## SOURCE MATERIAL
--------------------
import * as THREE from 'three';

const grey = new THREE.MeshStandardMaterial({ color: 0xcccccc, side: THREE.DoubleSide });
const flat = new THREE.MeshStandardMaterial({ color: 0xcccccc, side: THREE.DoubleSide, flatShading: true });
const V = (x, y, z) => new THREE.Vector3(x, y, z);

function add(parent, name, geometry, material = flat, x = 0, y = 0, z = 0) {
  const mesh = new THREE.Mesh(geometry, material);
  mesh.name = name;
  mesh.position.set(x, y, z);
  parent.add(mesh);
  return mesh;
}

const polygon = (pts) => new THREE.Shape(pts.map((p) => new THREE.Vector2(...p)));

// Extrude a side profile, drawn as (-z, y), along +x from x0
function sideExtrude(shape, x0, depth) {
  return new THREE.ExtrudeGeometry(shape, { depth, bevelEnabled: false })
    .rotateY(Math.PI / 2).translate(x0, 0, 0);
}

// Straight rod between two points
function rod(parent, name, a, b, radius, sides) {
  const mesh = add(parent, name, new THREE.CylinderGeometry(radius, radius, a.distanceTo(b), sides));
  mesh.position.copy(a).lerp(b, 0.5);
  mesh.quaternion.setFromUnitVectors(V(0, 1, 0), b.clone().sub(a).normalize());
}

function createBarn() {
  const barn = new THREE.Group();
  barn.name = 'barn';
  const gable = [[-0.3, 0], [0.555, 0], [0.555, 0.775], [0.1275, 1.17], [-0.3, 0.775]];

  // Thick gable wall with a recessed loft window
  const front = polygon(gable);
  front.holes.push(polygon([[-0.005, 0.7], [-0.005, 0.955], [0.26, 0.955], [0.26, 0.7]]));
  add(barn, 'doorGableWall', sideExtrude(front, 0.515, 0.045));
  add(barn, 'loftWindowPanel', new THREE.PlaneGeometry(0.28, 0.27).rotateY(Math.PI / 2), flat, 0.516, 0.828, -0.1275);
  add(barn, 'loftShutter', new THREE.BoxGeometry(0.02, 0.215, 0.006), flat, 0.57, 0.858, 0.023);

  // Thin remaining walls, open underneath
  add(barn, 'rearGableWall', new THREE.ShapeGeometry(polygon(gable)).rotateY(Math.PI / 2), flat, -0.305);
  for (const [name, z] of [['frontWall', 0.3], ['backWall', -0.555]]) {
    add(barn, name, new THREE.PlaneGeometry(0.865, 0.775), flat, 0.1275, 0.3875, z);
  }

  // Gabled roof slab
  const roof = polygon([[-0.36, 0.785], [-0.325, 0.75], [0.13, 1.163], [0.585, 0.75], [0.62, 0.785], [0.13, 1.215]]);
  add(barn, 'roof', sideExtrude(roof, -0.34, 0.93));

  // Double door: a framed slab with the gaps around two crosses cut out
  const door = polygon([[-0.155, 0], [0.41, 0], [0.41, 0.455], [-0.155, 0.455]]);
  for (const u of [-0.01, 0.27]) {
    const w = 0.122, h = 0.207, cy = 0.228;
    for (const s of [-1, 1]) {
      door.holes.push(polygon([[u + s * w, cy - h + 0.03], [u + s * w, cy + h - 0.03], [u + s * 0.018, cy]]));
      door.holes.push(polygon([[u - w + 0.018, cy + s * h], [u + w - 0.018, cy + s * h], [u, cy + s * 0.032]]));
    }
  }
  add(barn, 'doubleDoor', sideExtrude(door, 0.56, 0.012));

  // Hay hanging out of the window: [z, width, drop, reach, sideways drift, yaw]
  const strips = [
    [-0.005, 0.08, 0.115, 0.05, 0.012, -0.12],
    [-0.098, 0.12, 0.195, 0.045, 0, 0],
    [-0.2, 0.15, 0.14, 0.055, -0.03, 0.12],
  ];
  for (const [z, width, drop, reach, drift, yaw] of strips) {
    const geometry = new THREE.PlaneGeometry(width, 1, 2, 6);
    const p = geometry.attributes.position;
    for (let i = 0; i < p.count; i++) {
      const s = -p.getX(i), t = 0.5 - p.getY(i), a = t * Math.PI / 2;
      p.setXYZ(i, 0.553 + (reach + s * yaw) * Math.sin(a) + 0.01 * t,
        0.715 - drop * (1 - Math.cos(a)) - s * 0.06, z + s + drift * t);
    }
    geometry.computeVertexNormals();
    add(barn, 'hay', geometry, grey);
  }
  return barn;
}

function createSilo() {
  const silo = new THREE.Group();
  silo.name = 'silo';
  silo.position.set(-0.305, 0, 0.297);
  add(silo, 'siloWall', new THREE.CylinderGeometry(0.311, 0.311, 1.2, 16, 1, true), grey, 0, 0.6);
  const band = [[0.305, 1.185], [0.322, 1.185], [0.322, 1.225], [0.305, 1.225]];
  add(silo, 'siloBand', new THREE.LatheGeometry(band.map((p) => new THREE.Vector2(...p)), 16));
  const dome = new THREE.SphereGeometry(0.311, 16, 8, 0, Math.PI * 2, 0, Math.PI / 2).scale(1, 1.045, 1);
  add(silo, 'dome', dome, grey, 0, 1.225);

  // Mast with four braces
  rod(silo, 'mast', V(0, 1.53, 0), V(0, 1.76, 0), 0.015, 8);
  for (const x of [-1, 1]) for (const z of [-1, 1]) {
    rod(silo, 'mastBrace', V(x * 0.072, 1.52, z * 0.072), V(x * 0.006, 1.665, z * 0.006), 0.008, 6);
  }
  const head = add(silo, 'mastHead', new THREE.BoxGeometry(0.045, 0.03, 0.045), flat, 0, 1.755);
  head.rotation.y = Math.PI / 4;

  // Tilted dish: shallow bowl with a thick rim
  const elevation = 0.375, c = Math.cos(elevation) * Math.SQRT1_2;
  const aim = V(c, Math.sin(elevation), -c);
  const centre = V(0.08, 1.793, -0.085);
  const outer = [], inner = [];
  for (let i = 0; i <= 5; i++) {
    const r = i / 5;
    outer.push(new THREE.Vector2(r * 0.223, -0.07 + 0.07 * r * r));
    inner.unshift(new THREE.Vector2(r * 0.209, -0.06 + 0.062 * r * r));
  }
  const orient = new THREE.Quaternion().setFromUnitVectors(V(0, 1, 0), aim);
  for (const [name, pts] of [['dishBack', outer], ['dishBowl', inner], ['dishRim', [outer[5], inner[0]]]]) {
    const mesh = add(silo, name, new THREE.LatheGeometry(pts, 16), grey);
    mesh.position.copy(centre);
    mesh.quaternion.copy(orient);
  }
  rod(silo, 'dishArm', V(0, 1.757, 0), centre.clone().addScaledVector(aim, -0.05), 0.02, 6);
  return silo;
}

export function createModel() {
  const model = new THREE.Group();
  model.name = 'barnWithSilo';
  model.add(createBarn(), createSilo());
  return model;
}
--------------------
Word for word, write out the entire listing once more.

import * as THREE from 'three';

const grey = new THREE.MeshStandardMaterial({ color: 0xcccccc, side: THREE.DoubleSide });
const flat = new THREE.MeshStandardMaterial({ color: 0xcccccc, side: THREE.DoubleSide, flatShading: true });
const V = (x, y, z) => new THREE.Vector3(x, y, z);

function add(parent, name, geometry, material = flat, x = 0, y = 0, z = 0) {
  const mesh = new THREE.Mesh(geometry, material);
  mesh.name = name;
  mesh.position.set(x, y, z);
  parent.add(mesh);
  return mesh;
}

const polygon = (pts) => new THREE.Shape(pts.map((p) => new THREE.Vector2(...p)));

// Extrude a side profile, drawn as (-z, y), along +x from x0
function sideExtrude(shape, x0, depth) {
  return new THREE.ExtrudeGeometry(shape, { depth, bevelEnabled: false })
    .rotateY(Math.PI / 2).translate(x0, 0, 0);
}

// Straight rod between two points
function rod(parent, name, a, b, radius, sides) {
  const mesh = add(parent, name, new THREE.CylinderGeometry(radius, radius, a.distanceTo(b), sides));
  mesh.position.copy(a).lerp(b, 0.5);
  mesh.quaternion.setFromUnitVectors(V(0, 1, 0), b.clone().sub(a).normalize());
}

function createBarn() {
  const barn = new THREE.Group();
  barn.name = 'barn';
  const gable = [[-0.3, 0], [0.555, 0], [0.555, 0.775], [0.1275, 1.17], [-0.3, 0.775]];

  // Thick gable wall with a recessed loft window
  const front = polygon(gable);
  front.holes.push(polygon([[-0.005, 0.7], [-0.005, 0.955], [0.26, 0.955], [0.26, 0.7]]));
  add(barn, 'doorGableWall', sideExtrude(front, 0.515, 0.045));
  add(barn, 'loftWindowPanel', new THREE.PlaneGeometry(0.28, 0.27).rotateY(Math.PI / 2), flat, 0.516, 0.828, -0.1275);
  add(barn, 'loftShutter', new THREE.BoxGeometry(0.02, 0.215, 0.006), flat, 0.57, 0.858, 0.023);

  // Thin remaining walls, open underneath
  add(barn, 'rearGableWall', new THREE.ShapeGeometry(polygon(gable)).rotateY(Math.PI / 2), flat, -0.305);
  for (const [name, z] of [['frontWall', 0.3], ['backWall', -0.555]]) {
    add(barn, name, new THREE.PlaneGeometry(0.865, 0.775), flat, 0.1275, 0.3875, z);
  }

  // Gabled roof slab
  const roof = polygon([[-0.36, 0.785], [-0.325, 0.75], [0.13, 1.163], [0.585, 0.75], [0.62, 0.785], [0.13, 1.215]]);
  add(barn, 'roof', sideExtrude(roof, -0.34, 0.93));

  // Double door: a framed slab with the gaps around two crosses cut out
  const door = polygon([[-0.155, 0], [0.41, 0], [0.41, 0.455], [-0.155, 0.455]]);
  for (const u of [-0.01, 0.27]) {
    const w = 0.122, h = 0.207, cy = 0.228;
    for (const s of [-1, 1]) {
      door.holes.push(polygon([[u + s * w, cy - h + 0.03], [u + s * w, cy + h - 0.03], [u + s * 0.018, cy]]));
      door.holes.push(polygon([[u - w + 0.018, cy + s * h], [u + w - 0.018, cy + s * h], [u, cy + s * 0.032]]));
    }
  }
  add(barn, 'doubleDoor', sideExtrude(door, 0.56, 0.012));

  // Hay hanging out of the window: [z, width, drop, reach, sideways drift, yaw]
  const strips = [
    [-0.005, 0.08, 0.115, 0.05, 0.012, -0.12],
    [-0.098, 0.12, 0.195, 0.045, 0, 0],
    [-0.2, 0.15, 0.14, 0.055, -0.03, 0.12],
  ];
  for (const [z, width, drop, reach, drift, yaw] of strips) {
    const geometry = new THREE.PlaneGeometry(width, 1, 2, 6);
    const p = geometry.attributes.position;
    for (let i = 0; i < p.count; i++) {
      const s = -p.getX(i), t = 0.5 - p.getY(i), a = t * Math.PI / 2;
      p.setXYZ(i, 0.553 + (reach + s * yaw) * Math.sin(a) + 0.01 * t,
        0.715 - drop * (1 - Math.cos(a)) - s * 0.06, z + s + drift * t);
    }
    geometry.computeVertexNormals();
    add(barn, 'hay', geometry, grey);
  }
  return barn;
}

function createSilo() {
  const silo = new THREE.Group();
  silo.name = 'silo';
  silo.position.set(-0.305, 0, 0.297);
  add(silo, 'siloWall', new THREE.CylinderGeometry(0.311, 0.311, 1.2, 16, 1, true), grey, 0, 0.6);
  const band = [[0.305, 1.185], [0.322, 1.185], [0.322, 1.225], [0.305, 1.225]];
  add(silo, 'siloBand', new THREE.LatheGeometry(band.map((p) => new THREE.Vector2(...p)), 16));
  const dome = new THREE.SphereGeometry(0.311, 16, 8, 0, Math.PI * 2, 0, Math.PI / 2).scale(1, 1.045, 1);
  add(silo, 'dome', dome, grey, 0, 1.225);

  // Mast with four braces
  rod(silo, 'mast', V(0, 1.53, 0), V(0, 1.76, 0), 0.015, 8);
  for (const x of [-1, 1]) for (const z of [-1, 1]) {
    rod(silo, 'mastBrace', V(x * 0.072, 1.52, z * 0.072), V(x * 0.006, 1.665, z * 0.006), 0.008, 6);
  }
  const head = add(silo, 'mastHead', new THREE.BoxGeometry(0.045, 0.03, 0.045), flat, 0, 1.755);
  head.rotation.y = Math.PI / 4;

  // Tilted dish: shallow bowl with a thick rim
  const elevation = 0.375, c = Math.cos(elevation) * Math.SQRT1_2;
  const aim = V(c, Math.sin(elevation), -c);
  const centre = V(0.08, 1.793, -0.085);
  const outer = [], inner = [];
  for (let i = 0; i <= 5; i++) {
    const r = i / 5;
    outer.push(new THREE.Vector2(r * 0.223, -0.07 + 0.07 * r * r));
    inner.unshift(new THREE.Vector2(r * 0.209, -0.06 + 0.062 * r * r));
  }
  const orient = new THREE.Quaternion().setFromUnitVectors(V(0, 1, 0), aim);
  for (const [name, pts] of [['dishBack', outer], ['dishBowl', inner], ['dishRim', [outer[5], inner[0]]]]) {
    const mesh = add(silo, name, new THREE.LatheGeometry(pts, 16), grey);
    mesh.position.copy(centre);
    mesh.quaternion.copy(orient);
  }
  rod(silo, 'dishArm', V(0, 1.757, 0), centre.clone().addScaledVector(aim, -0.05), 0.02, 6);
  return silo;
}

export function createModel() {
  const model = new THREE.Group();
  model.name = 'barnWithSilo';
  model.add(createBarn(), createSilo());
  return model;
}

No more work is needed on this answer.